Problem to work on: Print nothing but the lines from the start of the listing below through the line that contains "bm.faces.new(dict.fromkeys((p[i], p[j], q[j], q[i])))". Do not include the pictures.

Dataset extract:
%%

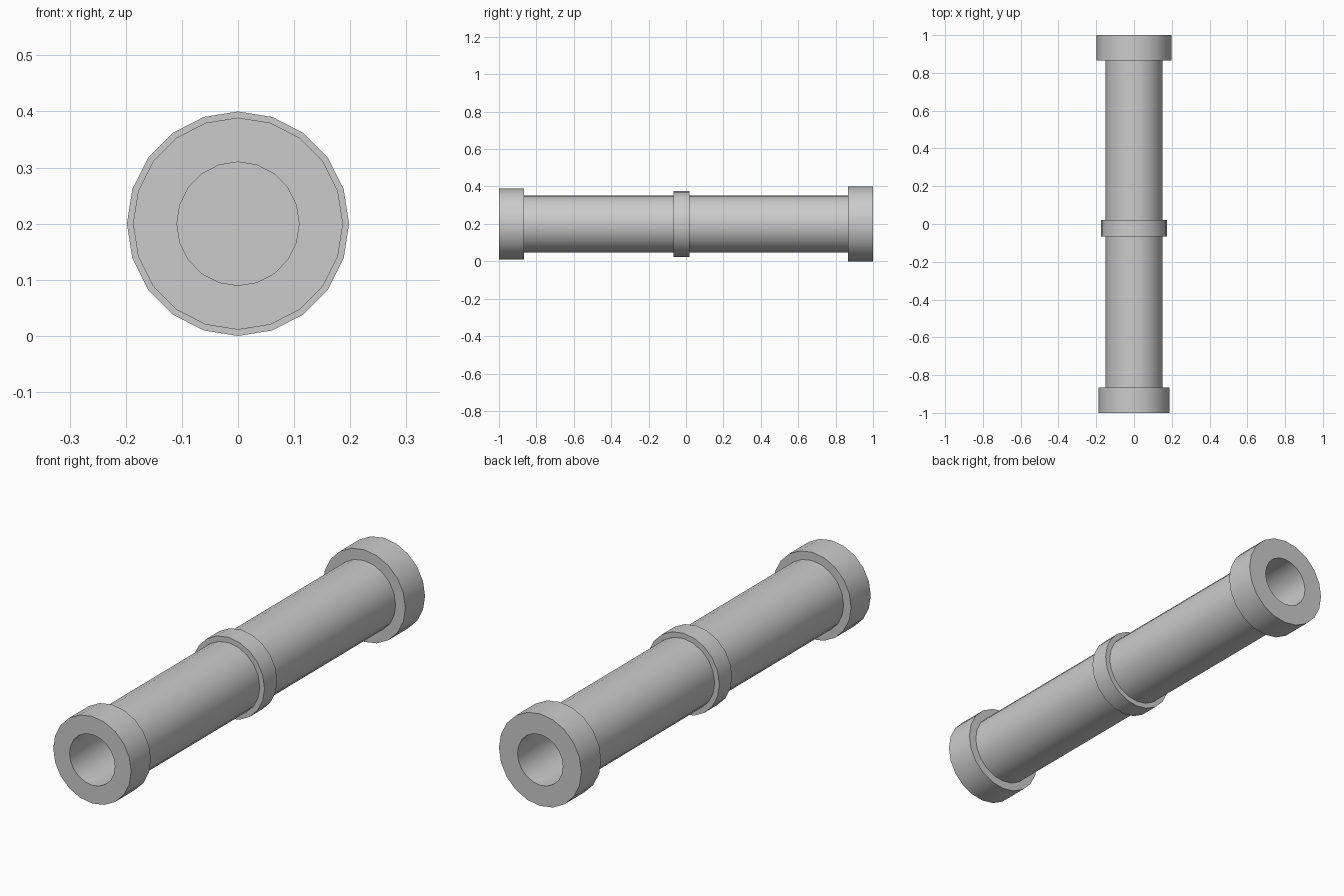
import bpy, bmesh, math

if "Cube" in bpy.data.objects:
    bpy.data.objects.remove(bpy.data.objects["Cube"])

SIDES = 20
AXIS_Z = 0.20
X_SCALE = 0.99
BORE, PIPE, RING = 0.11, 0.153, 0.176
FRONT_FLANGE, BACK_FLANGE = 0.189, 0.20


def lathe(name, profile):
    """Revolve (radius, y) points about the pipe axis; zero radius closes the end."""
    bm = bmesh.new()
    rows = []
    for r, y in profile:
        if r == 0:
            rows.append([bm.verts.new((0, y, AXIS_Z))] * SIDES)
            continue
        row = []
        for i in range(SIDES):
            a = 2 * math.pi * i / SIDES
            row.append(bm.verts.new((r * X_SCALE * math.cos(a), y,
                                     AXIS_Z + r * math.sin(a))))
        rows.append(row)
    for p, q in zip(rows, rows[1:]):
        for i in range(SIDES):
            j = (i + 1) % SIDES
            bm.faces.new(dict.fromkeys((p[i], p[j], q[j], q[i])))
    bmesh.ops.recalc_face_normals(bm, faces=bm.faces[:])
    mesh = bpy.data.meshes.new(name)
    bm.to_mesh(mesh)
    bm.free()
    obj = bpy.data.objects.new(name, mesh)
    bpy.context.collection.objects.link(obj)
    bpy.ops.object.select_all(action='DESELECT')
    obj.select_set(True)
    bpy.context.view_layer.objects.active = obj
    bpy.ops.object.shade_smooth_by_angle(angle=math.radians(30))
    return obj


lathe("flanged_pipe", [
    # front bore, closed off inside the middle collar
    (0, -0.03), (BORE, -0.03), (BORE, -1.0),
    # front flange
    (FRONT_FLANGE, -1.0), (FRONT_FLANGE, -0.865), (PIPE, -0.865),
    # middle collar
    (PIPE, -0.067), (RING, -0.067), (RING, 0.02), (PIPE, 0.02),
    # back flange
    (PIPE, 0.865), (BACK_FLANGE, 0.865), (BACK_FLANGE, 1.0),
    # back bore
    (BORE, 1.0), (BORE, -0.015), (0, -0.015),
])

%%

Reply to the task:
import bpy, bmesh, math

if "Cube" in bpy.data.objects:
    bpy.data.objects.remove(bpy.data.objects["Cube"])

SIDES = 20
AXIS_Z = 0.20
X_SCALE = 0.99
BORE, PIPE, RING = 0.11, 0.153, 0.176
FRONT_FLANGE, BACK_FLANGE = 0.189, 0.20


def lathe(name, profile):
    """Revolve (radius, y) points about the pipe axis; zero radius closes the end."""
    bm = bmesh.new()
    rows = []
    for r, y in profile:
        if r == 0:
            rows.append([bm.verts.new((0, y, AXIS_Z))] * SIDES)
            continue
        row = []
        for i in range(SIDES):
            a = 2 * math.pi * i / SIDES
            row.append(bm.verts.new((r * X_SCALE * math.cos(a), y,
                                     AXIS_Z + r * math.sin(a))))
        rows.append(row)
    for p, q in zip(rows, rows[1:]):
        for i in range(SIDES):
            j = (i + 1) % SIDES
            bm.faces.new(dict.fromkeys((p[i], p[j], q[j], q[i])))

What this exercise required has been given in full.